Thibodeaux said he got to work with younger players that he normally wouldn’t get much time with during the season, and that those reps will manifest themselves into productive high school seasons.
“We played some tough teams, and it was just a different experience for the kids,” Thibodeaux said. “The facility was one of the best I’ve ever seen, it was just beautiful.
After going 5-0 during group play, the Rebels earned the No. 1 overall seed heading into the elimination bracket.
The Rebels ran into some trouble in the semifinal game, trailing 4-1 in the ninth with two outs before scratching and clawing their way to victory and into the finals.
“Man, it was pretty crazy.
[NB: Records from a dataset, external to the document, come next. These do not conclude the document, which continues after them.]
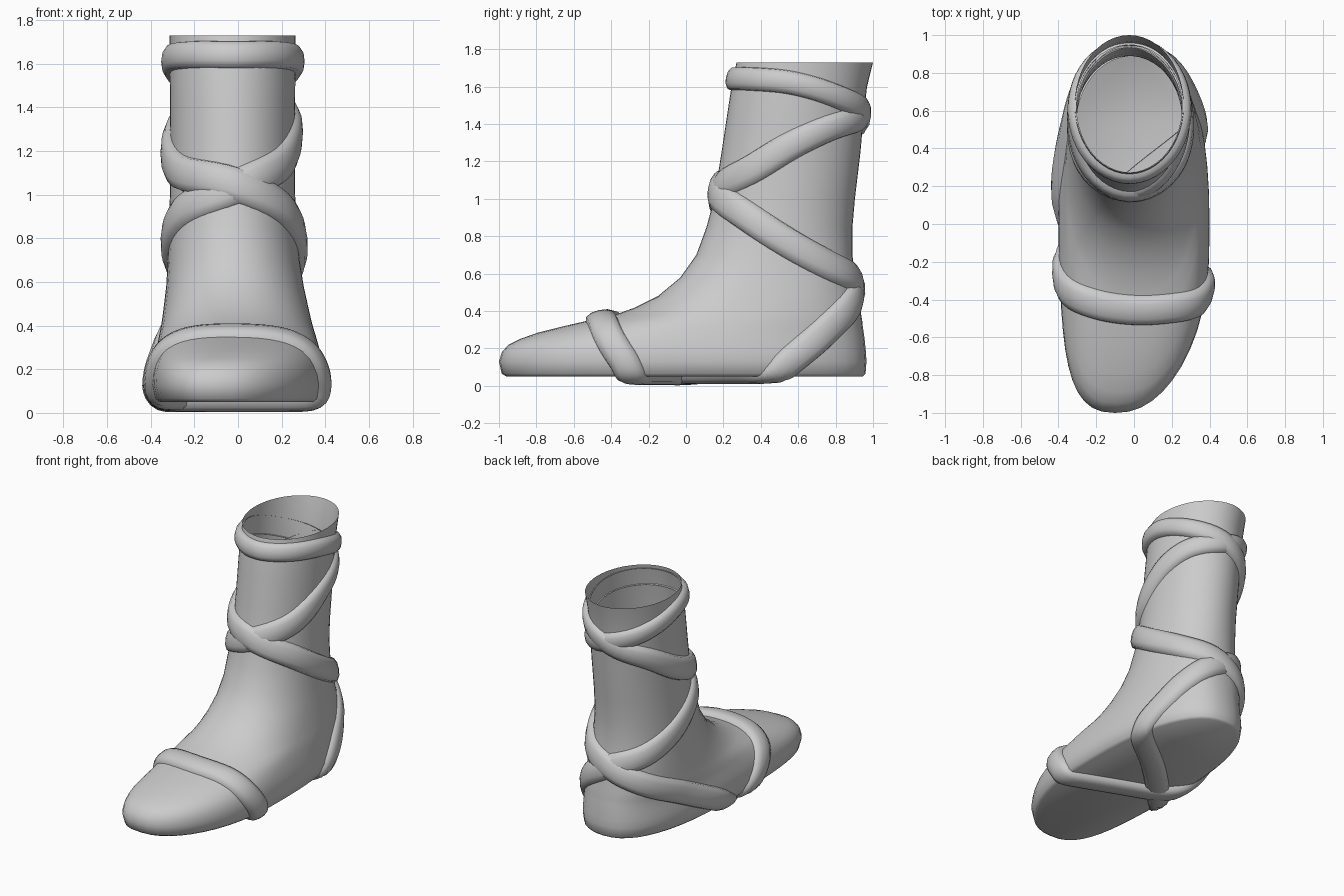
import bpy, bmesh, math
from mathutils import Vector
from mathutils.bvhtree import BVHTree

if "Cube" in bpy.data.objects:
    bpy.data.objects.remove(bpy.data.objects["Cube"])


def finish(bm, name, angle):
    me = bpy.data.meshes.new(name)
    bm.to_mesh(me)
    ob = bpy.data.objects.new(name, me)
    bpy.context.collection.objects.link(ob)
    bpy.ops.object.select_all(action='DESELECT')
    ob.select_set(True)
    bpy.context.view_layer.objects.active = ob
    bpy.ops.object.shade_smooth_by_angle(angle=math.radians(angle))
    return ob


# Boot shell: stacked rings of (z, front y, back y, half width, roundness)
LEVELS = [
    (.05, -.96, .945, .365, 2.4), (.065, -.985, .96, .385, 2.4),
    (.13, -1.0, .965, .40, 2.4), (.18, -.985, .962, .398, 2.4),
    (.22, -.95, .958, .392, 2.4), (.25, -.89, .955, .385, 2.4),
    (.285, -.79, .95, .376, 2.4), (.32, -.65, .945, .367, 2.4),
    (.35, -.52, .942, .36, 2.4), (.38, -.38, .937, .352, 2.35),
    (.42, -.27, .932, .343, 2.3), (.48, -.15, .922, .332, 2.3),
    (.58, -.03, .905, .315, 2.2), (.70, .055, .89, .302, 2.1),
    (.85, .11, .89, .292, 2.05), (1.0, .15, .903, .287, 2),
    (1.25, .19, .933, .285, 2), (1.45, .22, .95, .287, 2),
    (1.6, .243, .968, .288, 2), (1.73, .27, 1.0, .288, 2),
]
N = 48


def spow(v, e):
    return math.copysign(abs(v) ** e, v)


bm = bmesh.new()
rings = []
for z, yf, yb, hw, n in LEVELS:
    ring = []
    for i in range(N):
        a = 2 * math.pi * i / N
        y = (yf + yb) / 2 - (yb - yf) / 2 * spow(math.cos(a), 2 / n)
        x = hw * spow(math.sin(a), 2 / n)
        x -= .1 * (max(0, -y - .2) / .8) ** 2 + .025 * min(1, max(0, (z - .3) / .5))
        ring.append(bm.verts.new((x, y, z)))
    rings.append(ring)
for a, b in zip(rings, rings[1:]):
    for i in range(N):
        j = (i + 1) % N
        bm.faces.new((a[i], a[j], b[j], b[i]))
sole = bm.faces.new(rings[0][::-1])
bmesh.ops.recalc_face_normals(bm, faces=bm.faces)
bm.normal_update()
if sole.normal.z > 0:
    bmesh.ops.reverse_faces(bm, faces=bm.faces)
    bm.normal_update()
bvh = BVHTree.FromBMesh(bm)
finish(bm, "boot_shell", 50)


# Point on the shaft: 0 degrees is front, 90 is right
def S(deg, z):
    a = math.radians(deg)
    d = Vector((math.sin(a), -math.cos(a), 0))
    hit = bvh.ray_cast(Vector((-.02, .57, z)) + d * 2, -d)
    return hit[0]


def arc(*pairs):
    return [S(d, z) for d, z in pairs]


# Wrapping strap: one closed path winding down the leg, round the foot and back up
path = arc((0, 1.64), (45, 1.64), (90, 1.62), (135, 1.55), (180, 1.45),
           (225, 1.34), (270, 1.2), (315, 1.1), (0, 1.05),
           (45, .91), (90, .75), (135, .63), (180, .54), (225, .42))
path += [Vector(p) for p in (
    (-.36, .5, .28), (-.40, .2, .13),
    (-.30, -.02, .03), (0, -.15, .03), (.30, -.27, .03),
    (.41, -.33, .12), (.36, -.41, .26), (.2, -.45, .36), (0, -.46, .38),
    (-.2, -.43, .37), (-.36, -.35, .27), (-.41, -.24, .12),
    (-.30, -.1, .03), (0, .2, .03), (.30, .44, .03),
    (.37, .56, .13), (.31, .74, .28))]
path += arc((150, .43), (180, .54), (225, .63), (270, .75), (315, .91), (0, 1.03),
            (45, 1.15), (90, 1.29), (135, 1.39), (180, 1.45),
            (225, 1.54), (270, 1.62), (315, 1.64))

SUB = 6
line = []
M = len(path)
for i in range(M):
    p0, p1, p2, p3 = (path[(i + k) % M] for k in (-1, 0, 1, 2))
    for s in range(SUB):
        t = s / SUB
        line.append(.5 * (2 * p1 + (p2 - p0) * t + (2 * p0 - 5 * p1 + 4 * p2 - p3) * t * t
                          + (3 * p1 - p0 - 3 * p2 + p3) * t ** 3))
L = len(line)
near = [bvh.find_nearest(p) for p in line]
pos = [h[0] for h in near]
nor = []
for i in range(L):
    v = Vector()
    for k in range(-3, 4):
        v += near[(i + k) % L][1]
    nor.append(v.normalized())

# Bulged cross-section laid onto the shell
SECTION = [(-1, -.006), (-.9, .018), (-.5, .034), (0, .038), (.5, .034), (.9, .018), (1, -.006)]
grid = []
for i in range(L):
    tan = (pos[(i + 2) % L] - pos[i - 2]).normalized()
    side = nor[i].cross(tan).normalized()
    half = .082 - .018 * min(1, max(0, (pos[i].z - 1.2) / .35))
    lift = .005 + .005 * math.sin(2 * math.pi * i / L)
    row = []
    for s, h in SECTION:
        q = bvh.find_nearest(pos[i] + side * s * half)
        n = (nor[i] + q[1]).normalized()
        row.append(q[0] + n * (h + (lift if h > 0 else 0)))
    grid.append(row)
for _ in range(2):
    grid = [[grid[i][j] * .5 + (grid[i - 1][j] + grid[(i + 1) % L][j]) * .25
             for j in range(len(SECTION))] for i in range(L)]

bm = bmesh.new()
vs = [[bm.verts.new((p.x, p.y, max(0, p.z))) for p in row] for row in grid]
for i in range(L):
    a, b = vs[i], vs[(i + 1) % L]
    for j in range(len(SECTION) - 1):
        bm.faces.new((a[j], b[j], b[j + 1], a[j + 1]))
bm.normal_update()
if sum(f.normal.dot(nor[k // (len(SECTION) - 1)]) for k, f in enumerate(bm.faces)) < 0:
    bmesh.ops.reverse_faces(bm, faces=bm.faces)
finish(bm, "wrap_strap", 60)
We had an incoming freshman draw a walk with two outs and then loaded the bases,” Thibodeaux said. “Then (Hayden) Cantrelle stepped up and got a walk off.”
While the Rebels fell in the finals, they still earned the bid to the National Tournament, which they will participate in next summer.
Thibodeaux said the Rebels could play in the National Tournament this summer, but the turnaround would be quick and they didn’t originally plan on having another travel tournament so soon.
The Rebels had the chance to pick up some individual accolades in the tournament, as Nick Webre was named the Most Valuable Player of the tournament.
The chance to play in front of the Perfect Game scouts was one of the main motivations for entering the tournament for Thibodeaux.
“It’s all online so people can pull up information on the kids and see reports for the Perfect Game scouts that were there,” Thibodeaux said. “Now Nick Webre will have a good rating on there and a bunch of the other kids will have information for people to see.
“It’s just another way to get more exposure that you might not get during the high school season.”